  • Re:Seriously? (Score:2, Informative)

    by deroby ( 568773 ) <> on Monday February 02, 2009 @02:43PM (#26697417)

    Frankly, I doubt that any spammer sends out 12 million emails from 1 machine.
    More likely he'll send out 1 "instruction" to some 'hub' that is then 'read' by 10000 hacked machines that will each send out 12M / 10k = (lots) of emails... Then again, I must agree, each and every spam-bot would get silenced too after a while (as would the owners of the p0wn3d machines, which might by tricky from a commercial point of view for the ISPs).
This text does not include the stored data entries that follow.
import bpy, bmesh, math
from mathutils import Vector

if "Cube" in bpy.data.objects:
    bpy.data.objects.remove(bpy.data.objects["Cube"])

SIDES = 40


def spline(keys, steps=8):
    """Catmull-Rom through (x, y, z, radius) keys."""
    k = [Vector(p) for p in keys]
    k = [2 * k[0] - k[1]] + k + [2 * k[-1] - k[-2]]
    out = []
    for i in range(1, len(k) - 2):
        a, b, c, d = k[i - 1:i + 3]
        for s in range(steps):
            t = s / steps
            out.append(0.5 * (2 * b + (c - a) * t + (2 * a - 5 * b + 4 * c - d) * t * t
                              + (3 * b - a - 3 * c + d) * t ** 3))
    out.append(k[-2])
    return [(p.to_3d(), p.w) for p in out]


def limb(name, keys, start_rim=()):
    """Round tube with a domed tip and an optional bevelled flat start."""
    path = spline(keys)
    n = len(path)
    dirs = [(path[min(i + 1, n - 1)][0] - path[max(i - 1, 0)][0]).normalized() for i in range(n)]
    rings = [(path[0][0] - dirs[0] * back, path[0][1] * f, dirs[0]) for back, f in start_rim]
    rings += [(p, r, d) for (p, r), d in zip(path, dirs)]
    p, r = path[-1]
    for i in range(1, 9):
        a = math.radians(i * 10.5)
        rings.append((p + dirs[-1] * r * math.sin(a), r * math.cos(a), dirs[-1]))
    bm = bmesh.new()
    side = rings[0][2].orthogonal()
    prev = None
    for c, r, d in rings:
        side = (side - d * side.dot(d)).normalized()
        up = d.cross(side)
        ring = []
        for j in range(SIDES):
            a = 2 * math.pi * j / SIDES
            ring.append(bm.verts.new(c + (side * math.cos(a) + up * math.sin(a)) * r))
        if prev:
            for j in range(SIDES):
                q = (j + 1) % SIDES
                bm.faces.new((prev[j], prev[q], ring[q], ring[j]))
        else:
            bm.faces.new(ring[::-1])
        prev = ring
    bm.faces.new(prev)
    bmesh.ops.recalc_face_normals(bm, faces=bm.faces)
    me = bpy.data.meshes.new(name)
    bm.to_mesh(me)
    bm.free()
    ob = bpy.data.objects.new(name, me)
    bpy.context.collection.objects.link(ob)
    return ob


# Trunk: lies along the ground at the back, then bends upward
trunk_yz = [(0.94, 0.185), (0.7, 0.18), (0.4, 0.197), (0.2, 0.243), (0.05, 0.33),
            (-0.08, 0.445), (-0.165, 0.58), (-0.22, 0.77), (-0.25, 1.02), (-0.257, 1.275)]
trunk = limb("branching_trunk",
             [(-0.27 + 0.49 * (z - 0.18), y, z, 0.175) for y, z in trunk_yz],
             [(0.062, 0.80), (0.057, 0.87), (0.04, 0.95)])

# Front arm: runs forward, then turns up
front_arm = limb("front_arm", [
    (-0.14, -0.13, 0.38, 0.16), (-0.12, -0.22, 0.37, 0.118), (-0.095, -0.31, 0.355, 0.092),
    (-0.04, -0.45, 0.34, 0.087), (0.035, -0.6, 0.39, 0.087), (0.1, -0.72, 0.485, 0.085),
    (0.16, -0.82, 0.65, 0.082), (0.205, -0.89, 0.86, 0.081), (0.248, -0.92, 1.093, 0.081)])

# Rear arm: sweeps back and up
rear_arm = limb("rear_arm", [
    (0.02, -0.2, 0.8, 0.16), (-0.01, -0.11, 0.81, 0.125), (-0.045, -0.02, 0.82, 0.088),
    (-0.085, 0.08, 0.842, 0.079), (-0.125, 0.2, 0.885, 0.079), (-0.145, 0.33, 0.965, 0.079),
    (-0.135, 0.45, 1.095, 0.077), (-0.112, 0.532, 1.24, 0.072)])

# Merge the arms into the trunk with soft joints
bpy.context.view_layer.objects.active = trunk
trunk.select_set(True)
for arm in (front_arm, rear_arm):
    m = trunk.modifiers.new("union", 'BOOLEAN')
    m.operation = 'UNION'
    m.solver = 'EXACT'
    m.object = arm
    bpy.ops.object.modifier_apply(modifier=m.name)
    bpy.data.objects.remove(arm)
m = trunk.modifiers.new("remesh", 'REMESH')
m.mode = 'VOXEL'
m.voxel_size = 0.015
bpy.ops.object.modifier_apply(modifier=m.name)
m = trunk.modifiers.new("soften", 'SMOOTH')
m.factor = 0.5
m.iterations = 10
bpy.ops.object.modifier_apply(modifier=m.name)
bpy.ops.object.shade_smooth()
    After a while, only the spam-king with the largest zombie army would be able to make money on it as he would be able to send out mails in a volume that's just below the threshold of getting tarpitted. This might result in more aggressive viruses / bot networks, not sure whether that would be good or bad... =/

    Our ISP @ work (well, the one that provides the 'unimportant intarweb connection') had a filter installed that would count the number of emails coming through the SMTP server and once a certain threshold (mails / interval) was reached, the SMTP server would reply with 'You have been infected by a virus'. In fact the message was a bit harsh since in our case 100+ people behind a single IP address sent out quite a bit of 'personal' mail that was not routed via the companies mail server (Exchange), but directly out using the ISP's SMTP router; but it indeed helped us catch an infected laptop once that tried to send out gazillions of emails. So YAY for that system.

    Not sure if they still do that, our mighty internal-IT-staff decided that port 25 shouldn't be open to the outside anyway. (Can't blame them off-course, our firewalls were pretty much swiss cheese before that day)

  • Re:Seriously? (Score:4, Informative)

    by Obfuscant ( 592200 ) on Monday February 02, 2009 @04:45PM (#26699223)
    Here's some of the reasons I prefer my mailing lists to forums: * I don't have to remember to go there; it comes to me.

    I was going to make this comment in computer-ish terms. It's called "push content" versus "pull content". Mailing lists PUSH the content to the user. Web fora require the user to PULL the content.

    PUSH is much better for important information. PULL is better for information that is not critical.

    My cell provider has an email to SMS gateway (and did the same thing prior to such gateways being common.) They also have "internet access" I could pay for that allows me to access POP/IMAP mail servers and web sites. The former is PUSH, the latter is PULL. When my server is dying, I want PUSH data telling me that. If my house goes below freezing, I want PUSH data telling me that. When I want to discuss hobbies, I mostly want PULL so I control when I read the information. If I want to know the temps in my house (other than extremes) I want PULL so I can control how often I am told.

    One reason you didn't mention is that, for Unix users, at least, it is absolutely trivial to set up an email alias ("mailing list") using nothing other than standard email tools, where a web forum requires running a web server and the forum tools. I do both -- I have aliases for meeting notices and I have a Drupal wiki for online discussions. The aliases were so much easier and take so much fewer resources.

All Finagle Laws may be bypassed by learning the simple art of doing without thinking.